Task instructions:
From the material below, copy out each line with the word "rule" in it.

Supplied information Block Start

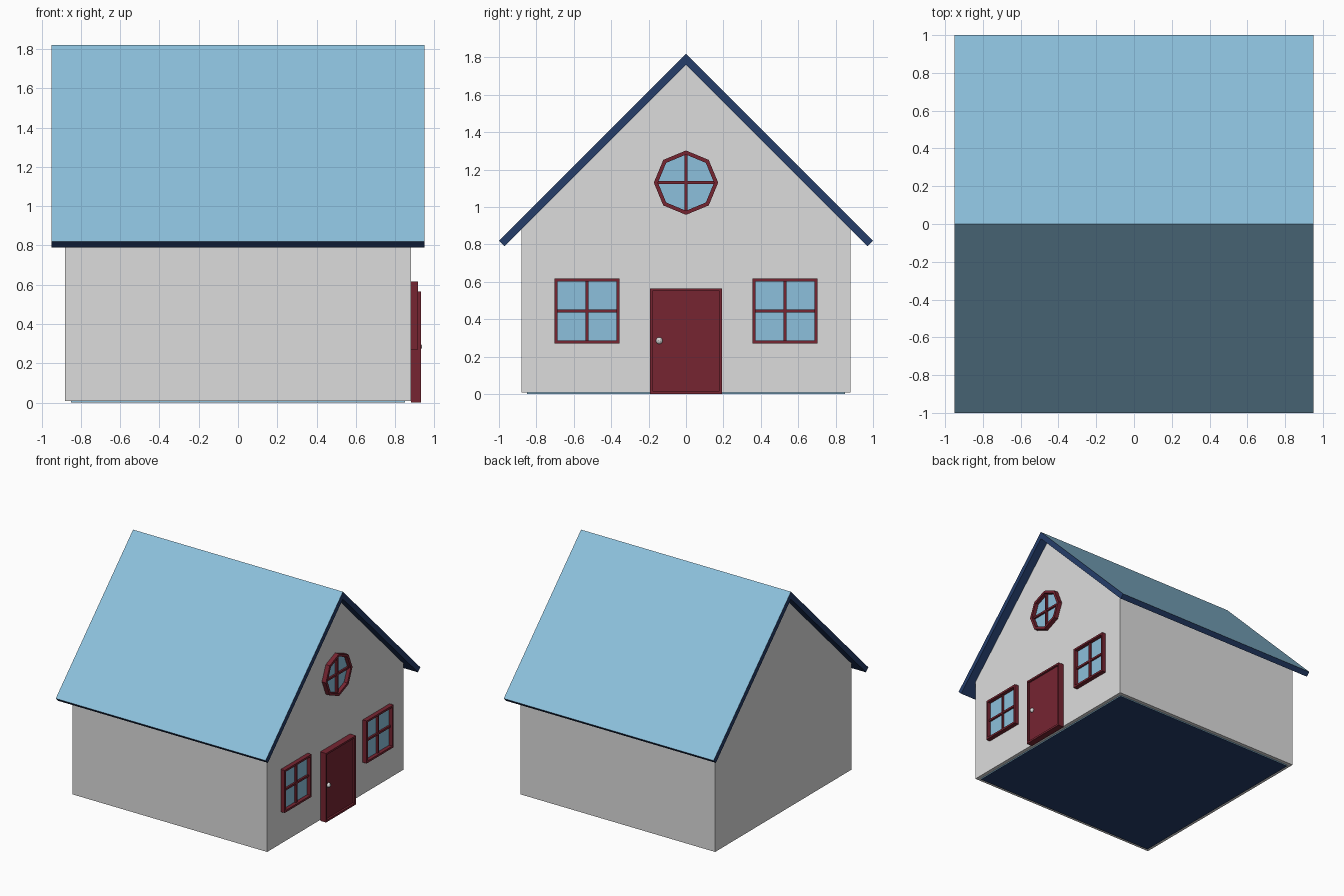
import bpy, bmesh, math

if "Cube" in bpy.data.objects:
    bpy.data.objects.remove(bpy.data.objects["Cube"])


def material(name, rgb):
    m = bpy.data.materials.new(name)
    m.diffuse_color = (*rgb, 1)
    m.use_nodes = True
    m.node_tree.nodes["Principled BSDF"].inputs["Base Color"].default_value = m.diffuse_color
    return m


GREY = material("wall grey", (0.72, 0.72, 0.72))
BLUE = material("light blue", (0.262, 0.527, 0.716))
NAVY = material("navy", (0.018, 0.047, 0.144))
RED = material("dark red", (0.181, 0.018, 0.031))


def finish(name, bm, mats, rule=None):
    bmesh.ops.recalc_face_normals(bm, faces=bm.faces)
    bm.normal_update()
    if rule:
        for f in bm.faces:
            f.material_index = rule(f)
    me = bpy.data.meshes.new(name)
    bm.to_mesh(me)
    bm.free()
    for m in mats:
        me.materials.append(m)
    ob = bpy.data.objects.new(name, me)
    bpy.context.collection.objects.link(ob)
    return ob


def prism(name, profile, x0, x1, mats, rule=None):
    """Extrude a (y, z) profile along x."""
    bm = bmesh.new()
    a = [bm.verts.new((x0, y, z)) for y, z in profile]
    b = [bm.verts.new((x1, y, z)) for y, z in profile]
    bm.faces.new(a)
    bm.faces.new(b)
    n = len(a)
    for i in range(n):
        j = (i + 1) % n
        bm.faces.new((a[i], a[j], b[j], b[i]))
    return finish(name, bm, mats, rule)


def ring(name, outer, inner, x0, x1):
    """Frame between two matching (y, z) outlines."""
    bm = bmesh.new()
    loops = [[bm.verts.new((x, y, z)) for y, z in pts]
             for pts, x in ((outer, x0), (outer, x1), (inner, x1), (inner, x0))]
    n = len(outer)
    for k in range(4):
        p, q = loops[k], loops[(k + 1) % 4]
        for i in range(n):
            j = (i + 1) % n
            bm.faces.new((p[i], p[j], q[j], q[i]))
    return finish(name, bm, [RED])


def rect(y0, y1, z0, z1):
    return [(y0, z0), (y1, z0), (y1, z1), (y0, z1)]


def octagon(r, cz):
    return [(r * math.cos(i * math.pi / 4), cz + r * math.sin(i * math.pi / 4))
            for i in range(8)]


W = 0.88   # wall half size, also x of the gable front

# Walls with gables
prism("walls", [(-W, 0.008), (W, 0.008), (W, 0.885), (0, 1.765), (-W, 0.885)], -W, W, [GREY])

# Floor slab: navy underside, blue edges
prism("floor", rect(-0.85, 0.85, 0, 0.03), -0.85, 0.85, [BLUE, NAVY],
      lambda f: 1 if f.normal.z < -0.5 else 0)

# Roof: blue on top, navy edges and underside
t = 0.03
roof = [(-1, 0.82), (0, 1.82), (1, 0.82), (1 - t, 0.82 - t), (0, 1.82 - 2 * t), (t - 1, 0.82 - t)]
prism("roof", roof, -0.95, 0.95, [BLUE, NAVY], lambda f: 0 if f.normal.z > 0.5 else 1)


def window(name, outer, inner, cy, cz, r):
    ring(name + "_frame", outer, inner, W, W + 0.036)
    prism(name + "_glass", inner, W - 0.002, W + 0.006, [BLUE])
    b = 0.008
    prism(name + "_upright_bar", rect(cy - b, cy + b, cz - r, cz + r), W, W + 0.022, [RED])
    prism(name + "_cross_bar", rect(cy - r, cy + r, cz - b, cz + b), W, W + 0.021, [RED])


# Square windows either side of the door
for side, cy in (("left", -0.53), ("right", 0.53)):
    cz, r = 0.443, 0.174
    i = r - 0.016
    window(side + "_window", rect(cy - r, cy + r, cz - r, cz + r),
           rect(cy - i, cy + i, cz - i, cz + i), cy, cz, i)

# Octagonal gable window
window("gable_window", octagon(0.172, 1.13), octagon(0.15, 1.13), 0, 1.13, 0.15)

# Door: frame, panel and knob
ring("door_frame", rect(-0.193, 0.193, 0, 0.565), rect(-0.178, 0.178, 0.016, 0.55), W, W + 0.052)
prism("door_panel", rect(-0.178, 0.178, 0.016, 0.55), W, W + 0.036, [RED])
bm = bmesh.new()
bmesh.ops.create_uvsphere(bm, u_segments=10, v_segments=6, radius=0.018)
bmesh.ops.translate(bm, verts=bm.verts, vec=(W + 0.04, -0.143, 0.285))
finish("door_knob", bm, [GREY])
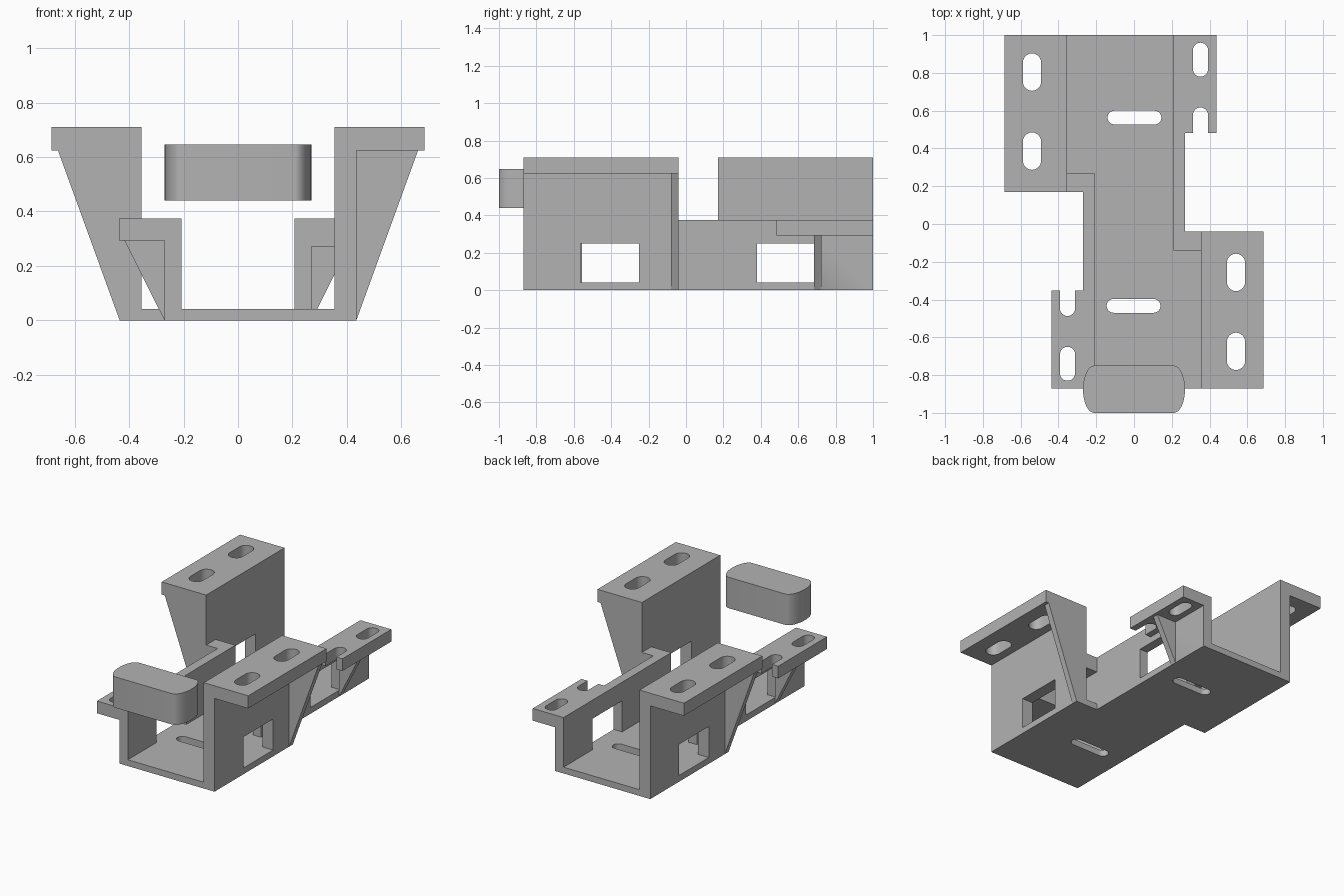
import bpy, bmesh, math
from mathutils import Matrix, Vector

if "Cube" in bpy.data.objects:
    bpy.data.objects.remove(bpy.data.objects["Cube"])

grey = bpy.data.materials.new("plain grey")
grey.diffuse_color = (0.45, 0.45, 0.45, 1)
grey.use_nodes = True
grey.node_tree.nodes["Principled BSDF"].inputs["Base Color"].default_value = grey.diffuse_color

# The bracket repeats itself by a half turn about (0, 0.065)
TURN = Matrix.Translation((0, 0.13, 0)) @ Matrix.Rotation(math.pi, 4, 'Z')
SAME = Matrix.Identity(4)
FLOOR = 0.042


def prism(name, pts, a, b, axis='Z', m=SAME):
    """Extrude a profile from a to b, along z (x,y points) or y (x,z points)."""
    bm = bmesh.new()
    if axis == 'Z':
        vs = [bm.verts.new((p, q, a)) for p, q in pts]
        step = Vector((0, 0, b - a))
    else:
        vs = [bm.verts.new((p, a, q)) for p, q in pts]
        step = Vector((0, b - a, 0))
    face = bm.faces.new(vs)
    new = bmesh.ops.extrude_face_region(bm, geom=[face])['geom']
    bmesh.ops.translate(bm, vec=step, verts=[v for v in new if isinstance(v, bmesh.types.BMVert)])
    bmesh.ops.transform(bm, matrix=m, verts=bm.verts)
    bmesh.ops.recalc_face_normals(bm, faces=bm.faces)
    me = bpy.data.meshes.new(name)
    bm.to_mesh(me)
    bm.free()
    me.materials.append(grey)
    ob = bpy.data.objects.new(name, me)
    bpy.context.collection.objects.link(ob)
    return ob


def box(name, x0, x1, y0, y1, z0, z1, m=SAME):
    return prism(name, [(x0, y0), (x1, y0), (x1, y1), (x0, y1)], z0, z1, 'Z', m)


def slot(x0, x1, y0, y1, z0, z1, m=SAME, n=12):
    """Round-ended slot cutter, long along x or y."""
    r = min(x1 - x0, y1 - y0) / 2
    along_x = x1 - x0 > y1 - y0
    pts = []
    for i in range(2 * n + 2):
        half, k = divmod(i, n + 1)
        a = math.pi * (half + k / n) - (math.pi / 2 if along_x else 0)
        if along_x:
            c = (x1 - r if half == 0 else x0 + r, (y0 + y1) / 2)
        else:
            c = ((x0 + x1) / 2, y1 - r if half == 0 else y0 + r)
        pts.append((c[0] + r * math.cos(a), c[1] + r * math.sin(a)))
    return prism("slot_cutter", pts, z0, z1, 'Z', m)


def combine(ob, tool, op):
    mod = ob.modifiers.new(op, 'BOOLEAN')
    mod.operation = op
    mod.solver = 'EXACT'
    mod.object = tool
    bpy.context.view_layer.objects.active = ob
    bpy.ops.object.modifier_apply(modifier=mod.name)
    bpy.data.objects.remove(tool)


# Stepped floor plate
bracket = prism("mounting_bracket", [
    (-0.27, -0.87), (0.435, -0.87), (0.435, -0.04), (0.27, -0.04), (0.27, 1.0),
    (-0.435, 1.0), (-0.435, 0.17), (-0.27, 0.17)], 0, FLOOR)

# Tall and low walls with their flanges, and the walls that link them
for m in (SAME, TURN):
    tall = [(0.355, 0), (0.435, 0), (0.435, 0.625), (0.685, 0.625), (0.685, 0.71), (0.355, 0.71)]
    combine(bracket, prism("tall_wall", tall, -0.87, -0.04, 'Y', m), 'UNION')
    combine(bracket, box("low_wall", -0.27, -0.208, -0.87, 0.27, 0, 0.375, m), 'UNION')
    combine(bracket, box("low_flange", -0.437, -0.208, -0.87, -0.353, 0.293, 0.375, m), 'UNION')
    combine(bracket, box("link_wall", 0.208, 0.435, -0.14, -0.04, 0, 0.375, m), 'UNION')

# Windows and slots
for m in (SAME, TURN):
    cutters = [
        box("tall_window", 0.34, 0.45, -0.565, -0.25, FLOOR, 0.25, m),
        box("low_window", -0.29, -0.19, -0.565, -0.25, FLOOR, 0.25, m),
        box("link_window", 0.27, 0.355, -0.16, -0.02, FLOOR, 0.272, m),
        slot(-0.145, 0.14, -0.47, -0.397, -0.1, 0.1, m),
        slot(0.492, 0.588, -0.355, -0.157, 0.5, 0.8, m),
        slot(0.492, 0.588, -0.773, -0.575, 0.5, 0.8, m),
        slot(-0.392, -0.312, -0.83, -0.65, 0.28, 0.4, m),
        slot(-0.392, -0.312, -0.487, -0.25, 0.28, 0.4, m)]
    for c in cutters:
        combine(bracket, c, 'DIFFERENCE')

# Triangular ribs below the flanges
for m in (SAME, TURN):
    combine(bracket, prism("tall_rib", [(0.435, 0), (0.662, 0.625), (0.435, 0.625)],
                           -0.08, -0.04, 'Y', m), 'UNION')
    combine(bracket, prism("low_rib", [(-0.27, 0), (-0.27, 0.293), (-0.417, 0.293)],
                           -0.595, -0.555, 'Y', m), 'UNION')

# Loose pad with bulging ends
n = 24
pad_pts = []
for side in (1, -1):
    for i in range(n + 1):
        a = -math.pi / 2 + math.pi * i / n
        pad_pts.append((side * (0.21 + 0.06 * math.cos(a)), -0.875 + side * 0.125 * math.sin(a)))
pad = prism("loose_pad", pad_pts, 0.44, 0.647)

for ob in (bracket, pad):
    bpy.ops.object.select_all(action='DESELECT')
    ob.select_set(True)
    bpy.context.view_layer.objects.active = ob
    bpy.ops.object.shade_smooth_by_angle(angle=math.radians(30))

Supplied information Block End

Response to this exercise:
def finish(name, bm, mats, rule=None):
    if rule:
            f.material_index = rule(f)
def prism(name, profile, x0, x1, mats, rule=None):
    return finish(name, bm, mats, rule)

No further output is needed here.